Tablets Invading the Enterprise? Companies Can Still Keep Calm and Carry On.
This past holiday season, tablets were joyfully unwrapped by the millions. In fact, a total of 17.4 million iOS and Android devices were activated on Christmas Day alone, according to a report by Flurry Analytics; and, of those, about half (8.9 million) were tablets. Factor in post-holiday shopping, and you’ve got a historic influx of personal devices. But new personal devices aren’t going to stay at home, they’re coming into the workplace. It’s giving some enterprise IT departments cause for panic as they count off the ways this bring-your-own-device (BYOD) trend complicates one of their primary duties: Data protection.
BYOD is pervasive whether enterprise decision-makers have embraced it or not. In fact, research by Harris Interactive reveals that 81 percent of employees already use personal devices at work. BYOD is an affordable way for connected, data-driven employees to work around the usual hassle of IT, and next-generation smartphones and tablets offer them invaluable productivity and file-collaboration applications. So, for all of its advantages, why does BYOD cause more and more anxiety within organizations, particularly since using mobile devices in the enterprise became standard decades ago?
The big IT dilemma with tablets and other personal devices is data protection, plain and simple. The days of company-issued BlackBerries are long gone. Now, as privately owned tablets and other personal devices log on to corporate networks and exchange company files, it becomes harder and harder for IT departments to guarantee the accessibility, availability and protection of data stored outside the “four walls” of their own infrastructures.
Data is moving between secure corporate servers and unregistered personal devices, and even into third-party storage services like DropBox, which makes it difficult to protect sensitive information and leaves it vulnerable to corruption — or worse, leakage to malicious hackers or fraudsters. Corporate data obtained through tablets and smartphones — including employee information, text messages, emails and confidential documents — is incredibly valuable for cyber criminals, and incredibly damaging to organizations and their customers. The threat of mobile data leakage is very real, and a recent Forrester survey found that nearly 40 percent of professionals were concerned about security on their devices.
Despite these risks of personal device use, the enterprise shouldn’t push back, but instead should plan and adapt by instituting new policies that make BYOD not only a productivity driver but a seamless and secure way to create more interconnected workplaces. That means the role of IT must change. IT must become an enabler, and ensure data is secure and available, regardless of where and how it is stored and accessed.
Shockingly, research by technology advocacy group ITIC found that 71 percent of businesses that permitted BYOD had no specific BYOD security or support policies. However, there are immediate steps enterprise decision-makers can take to create businesses that are primed for accommodating personal tablets and other devices without sacrificing business continuity and security. The first measure is to put in place policies and procedures that account for personal devices accessing the company network. These should include regular security audits to ensure mobile-related vulnerabilities are addressed and up to date. Additionally, business continuity plans should be updated to reflect BYOD realities. For example, employees should have an easy way to report when their devices are lost, so that IT can block access to company networks and wipe sensitive data clean.

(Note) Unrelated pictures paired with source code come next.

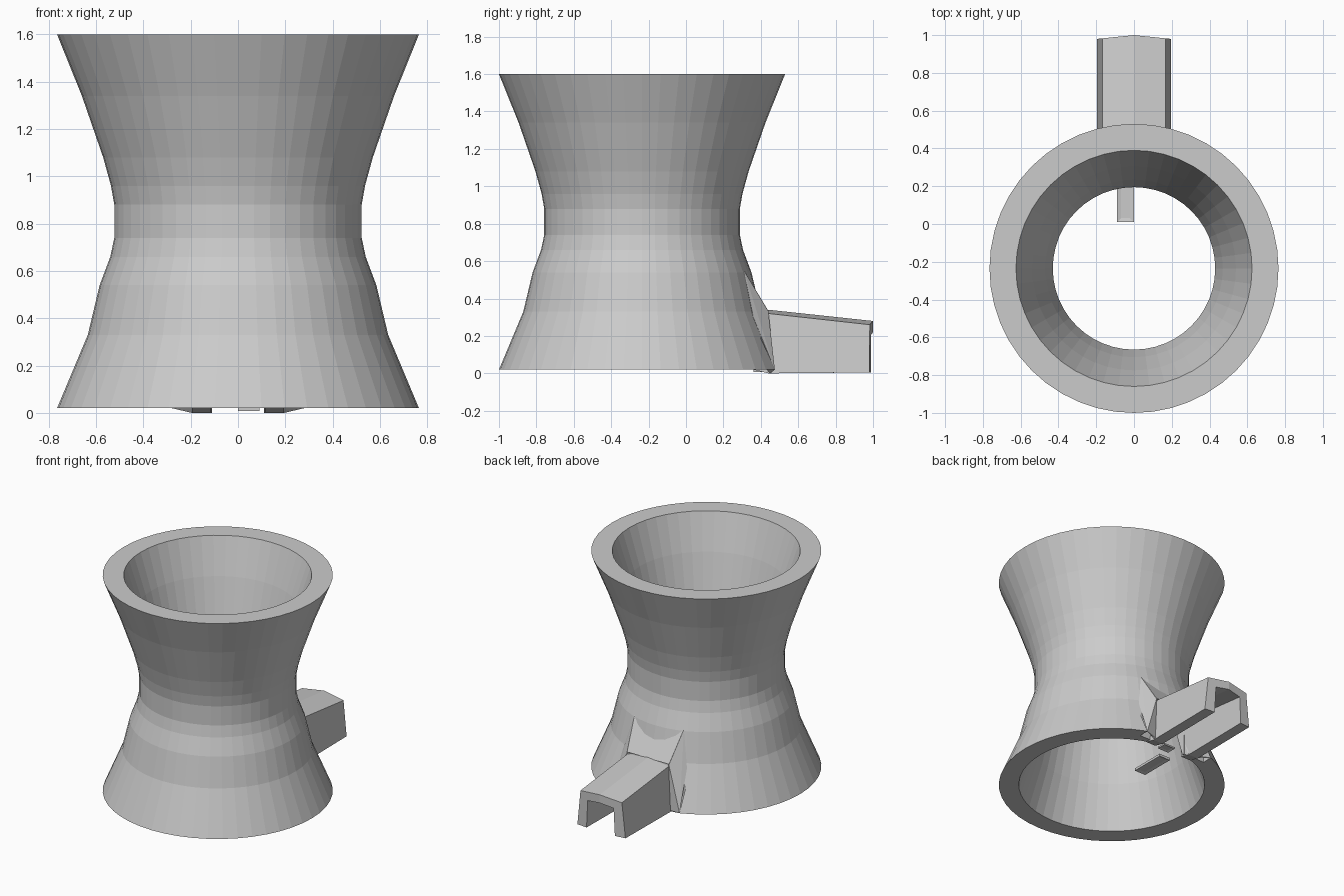
import bpy, bmesh, math

if "Cube" in bpy.data.objects:
    bpy.data.objects.remove(bpy.data.objects["Cube"])

grey = bpy.data.materials.new("plain grey")
grey.diffuse_color = (0.6, 0.6, 0.6, 1)
grey.use_nodes = True
grey.node_tree.nodes["Principled BSDF"].inputs["Base Color"].default_value = grey.diffuse_color


def finish(name, bm):
    bmesh.ops.recalc_face_normals(bm, faces=bm.faces)
    me = bpy.data.meshes.new(name)
    bm.to_mesh(me)
    bm.free()
    me.materials.append(grey)
    ob = bpy.data.objects.new(name, me)
    bpy.context.collection.objects.link(ob)
    return ob


def box(name, lo, hi, inset=0):
    bm = bmesh.new()
    bmesh.ops.create_cube(bm, size=1)
    for v in bm.verts:
        v.co = [(a + b) / 2 + c * (b - a) for a, b, c in zip(lo, hi, v.co)]
    if inset:
        bm.normal_update()
        faces = [f for f in bm.faces if abs(f.normal.z) > 0.9]
        bmesh.ops.inset_individual(bm, faces=faces, thickness=inset, depth=-0.005)
    return finish(name, bm)


def hull(name, pts, mirror=1):
    bm = bmesh.new()
    for x, y, z in pts:
        bm.verts.new((x * mirror, y, z))
    res = bmesh.ops.convex_hull(bm, input=bm.verts)
    junk = [g for g in res["geom_interior"] if isinstance(g, bmesh.types.BMVert)]
    bmesh.ops.delete(bm, geom=junk, context='VERTS')
    return finish(name, bm)


def loft(bm, rings, closed):
    n = len(rings[0])
    pairs = list(zip(rings, rings[1:]))
    if closed:
        pairs.append((rings[-1], rings[0]))
    for a, b in pairs:
        for i in range(n):
            j = (i + 1) % n
            bm.faces.new((a[i], a[j], b[j], b[i]))


# Waisted hollow tower: outer wall up, inner wall down
CY, SIDES = -0.235, 48
outer = [(.765, .02), (.635, .33), (.585, .54), (.54, .66), (.523, .74),
         (.523, .88), (.537, .96), (.57, 1.08), (.66, 1.34), (.765, 1.6)]
inner = [(.625, 1.6), (.54, 1.34), (.47, 1.08), (.43, .88), (.43, .76),
         (.45, .66), (.53, .33), (.63, .02)]
bm = bmesh.new()
rings = [[bm.verts.new((r * math.cos(2 * math.pi * i / SIDES),
                        CY + r * math.sin(2 * math.pi * i / SIDES), z))
          for i in range(SIDES)] for r, z in outer + inner]
loft(bm, rings, True)
tower = finish("tower_wall", bm)

# Passage and outer notch cut through the tower foot
cutters = [box("passage_cutter", (-.105, .1, -.1), (.105, .9, .27)),
           box("notch_cutter", (-.28, .40, -.1), (.28, .9, .4))]
bpy.context.view_layer.objects.active = tower
for c in cutters:
    m = tower.modifiers.new("cut", 'BOOLEAN')
    m.operation, m.solver, m.object = 'DIFFERENCE', 'EXACT', c
    bpy.ops.object.modifier_apply(modifier=m.name)
for c in cutters:
    bpy.data.objects.remove(c)

# Entrance tunnel: inverted channel with a slightly arched, sloping roof
bm = bmesh.new()
rings = []
for y, z0, top, bulge in ((.36, .02, .33, 0), (.44, 0, .34, 0), (.98, .005, .28, .02)):
    half = [(.195, z0), (.168, top - .02), (0, top), (-.168, top - .02), (-.195, z0),
            (-.115, z0), (-.105, top - .075), (0, top - .06), (.105, top - .075), (.115, z0)]
    rings.append([bm.verts.new((x, y + bulge * (1 - abs(x) / .195), z)) for x, z in half])
loft(bm, rings, False)
for r in (rings[0], rings[-1]):
    for i in range(4):
        bm.faces.new((r[i], r[i + 1], r[8 - i], r[9 - i]))
finish("entrance_tunnel", bm)

# Sloping hood and side cheeks joining tunnel to tower
hull("tunnel_hood", [(s * x, y, z) for s in (-1, 1) for x, y, z in
                     ((.2, .31, .55), (.17, .44, .335), (.17, .33, .29), (.2, .27, .5))])
for side, s in (("left", -1), ("right", 1)):
    hull(side + "_tunnel_cheek",
         [(.2, .31, .55), (.168, .44, .335), (.195, .45, .0), (.28, .475, .02),
          (.26, .36, .30), (.11, .39, .02), (.11, .33, .28), (.11, .44, .0)], s)

# Small recessed floor plates
box("floor_plate", (-.09, .01, .022), (0, .27, .04), .03)
box("threshold_plate", (0, .36, .008), (.09, .43, .02), .02)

However, policies and procedures aren’t enough to resolve data protection concerns in the BYOD era. It’s also important for enterprise decision-makers to seek out simple and comprehensive data solutions that help integrate personal device use and traditional IT, without complicating workflows for their employees. These include mobile device management (MDM) systems, which help IT regulate devices accessing corporate data, and central management tools that monitor all devices connected to the network. Additionally, employees need access to enterprise-friendly file-sharing, storage and collaboration tools, so they aren’t motivated to seek insecure, third-party alternatives like DropBox. Storage, backup and business continuity solutions should all be aligned with BYOD to create a seamless IT environment.
The advantages of BYOD are undeniable. For example, a recent CDW poll found that 84 percent of professionals experienced improved multitasking using tablets, and gained more than an hour in productivity benefits. If tablet and personal device use in general is such an asset to the workforce, enterprises must focus on making BYOD secure. The implication for IT and all enterprise decision-makers is clear: Data must be available, accessible and protected, regardless of where, when and how it is accessed. With that in mind, IT can keep calm and carry on as the tablets come marching in.
Scott Crenshaw is Senior Vice President of Strategy and Chief Marketing Officer at Acronis, a Woburn, Mass., company specializing in data availability, accessibility and protection solutions for physical, virtual and cloud environments.